On average, freelance computer technicians charge $50-75 dollars per hour. To make ourselves available to low income communities, Poindexter charges one time, flat fees for most services, or a low hourly rate of $20.00. As a small business, every cent Poindexter earns must be reinvested into its people. Tellingly, Geek Squad agents earn an average of $12.00, though many receive less. Like clockwork, Geek Squad employees will cite Best Buy’s discount and the company’s culture as perks, but perks don’t fill the financial vacuum. That’s simply not a livable wage, particularly if you have children, a mortgage, or student loan debt. Sure, the cutesy weirdness of Geek Squad culture can make you feel like part of the in-crowd, member of an elite technocratic cult, but company culture doesn’t pay the bills.
Lured by the prospect of work, youngsters, seasonal college students, and desperate computer enthusiasts volunteer to serve Geek Squad. At first the job will seem more glamorous than Burger King, but the takeaway pay is the same (sometimes lower). In my experience, employees who aren’t paid well grow careless, resentful, and dismissive, especially since they don’t have the dispensary income to safely quit. So staff get sullen and disengage from their work. This creates a poisonous workspace and no amount of cultural currency can counteract it.

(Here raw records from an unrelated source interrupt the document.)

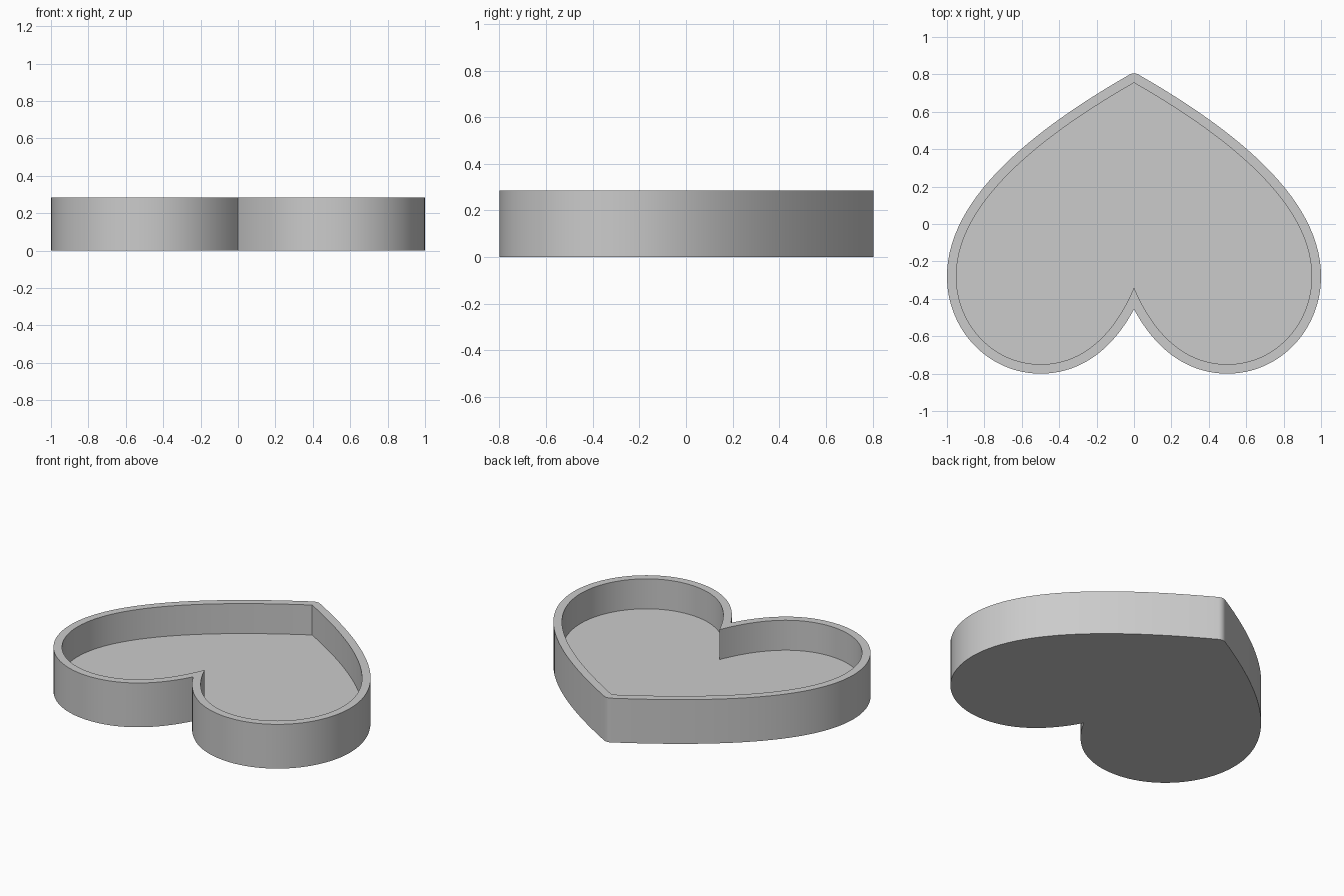
import bpy, bmesh, math
from mathutils import Vector
from mathutils.geometry import interpolate_bezier

HEIGHT, FLOOR, WALL, STEPS = 0.285, 0.092, 0.05, 28

old = bpy.data.objects.get("Cube")
if old:
    bpy.data.objects.remove(old, do_unlink=True)

grey = bpy.data.materials.new("plain grey")
grey.use_nodes = True
colour = (0.6, 0.6, 0.6, 1)
grey.diffuse_color = colour
grey.node_tree.nodes["Principled BSDF"].inputs["Base Color"].default_value = colour

# Half heart: tip, side, lobe and notch, as Bezier segments
segments = [
    [(0, 0.755), (0.55, 0.44), (0.95, 0.09), (0.95, -0.28)],
    [(0.95, -0.28), (0.95, -0.54), (0.75, -0.75), (0.5, -0.75)],
    [(0.5, -0.75), (0.28, -0.75), (0.11, -0.60), (0, -0.34)],
]
inner = []
for seg in segments:
    pts = interpolate_bezier(*[Vector(p) for p in seg], STEPS)
    inner += [p.to_2d() for p in pts[bool(inner):]]

# Outer wall: constant offset from the inner wall
outer = []
for i, p in enumerate(inner):
    d = (inner[min(i + 1, len(inner) - 1)] - inner[max(i - 1, 0)]).normalized()
    outer.append(p + WALL * Vector((-d.y, d.x)))

# Where the offset crosses the centre line, it closes into the notch
cross = next(i for i, p in enumerate(outer) if p.x < 0)
a, b = outer[cross - 1], outer[cross]
notch = a.lerp(b, a.x / (a.x - b.x))
outer[cross:] = [notch.copy() for _ in outer[cross:]]

# Rounded outer tip
first = outer[0] - inner[0]
end_angle = math.atan2(first.x, first.y)
arc = [inner[0] + WALL * Vector((math.sin(t), math.cos(t)))
       for t in (end_angle * k / 4 for k in range(4))]
outer = arc + outer
inner = [inner[0].copy() for _ in arc] + inner


def mirrored(half):
    return half + [Vector((-p.x, p.y)) for p in reversed(half)]


# Tray: bottom, outer wall, rim, inner wall and floor
bm = bmesh.new()
rings = [[bm.verts.new((p.x, p.y, z)) for p in mirrored(half)]
         for half, z in ((outer, 0), (outer, HEIGHT), (inner, HEIGHT), (inner, FLOOR))]
count = len(rings[0])
for low, high in zip(rings, rings[1:]):
    for i in range(count):
        j = (i + 1) % count
        bm.faces.new((low[i], low[j], high[j], high[i]))
bm.faces.new(rings[0])
bm.faces.new(rings[-1])
bmesh.ops.remove_doubles(bm, verts=bm.verts, dist=0.0005)
bmesh.ops.recalc_face_normals(bm, faces=bm.faces)

mesh = bpy.data.meshes.new("heart_tray")
bm.to_mesh(mesh)
bm.free()
mesh.materials.append(grey)
tray = bpy.data.objects.new("heart_tray", mesh)
bpy.context.collection.objects.link(tray)
bpy.context.view_layer.objects.active = tray
tray.select_set(True)
bpy.ops.object.shade_smooth_by_angle(angle=math.radians(30))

Geek Squad staff are only rewarded for selling services, discouraging counter agents from doing actual tech support or working too hard to keep up appearances. Good tech help takes time and Geek Squad staff keep their consultations brief, leaving plenty of time for the sales pitch and just enough time to assess the client’s original problem. Poindexter, in contrast, includes a minimum of one hour for each consultation. Sure, we make less money, but we’re able to do a better job and ensure client satisfaction. Supporting people, including our own staff, is the cornerstone of every business, but Geek Squad seems to have forgotten that dogma somewhere on the path to greater wealth. Unhappy workers might mutiny and go on to found a new, better company.
They Outsource. A lot.
If you’ve ever surrendered to the Geek Squad call center labyrinth, you were first processed by their overseas call center, then connected with a foreign technician. Customers are so familiar with this, we don’t even question it. Sending jobs overseas is an all too common way for American businesses to cut costs by relying on cheap foreign labor. Geek Squad is no exception. Whether you call their support line or reach out to a local Best Buy, Geek Squad will use overseas labor wherever possible. Of course, some computer repairs require local workers, but this is expensive and time consuming. For Geek Squad to service an ever expanding customer base, all while avoiding the high expense of hiring local technicians, they have no choice but to trust in overseas labor farms. This creates immediate control problems, especially with client’s data privacy. The more hands involved in your computer’s repair, the greater the threat of data theft. Geek Squad is regularly criticized for playing fast and loose with client data. Whenever possible, never trust your computer to a stranger.
This is why Poindexter does all computer work from our lab in Hampden, Baltimore, and only trusted, local technicians are employed. People you know – people who live nearby – people who you’ll see at Wyman Park. Tech support and computer repair from good, local folks you can trust.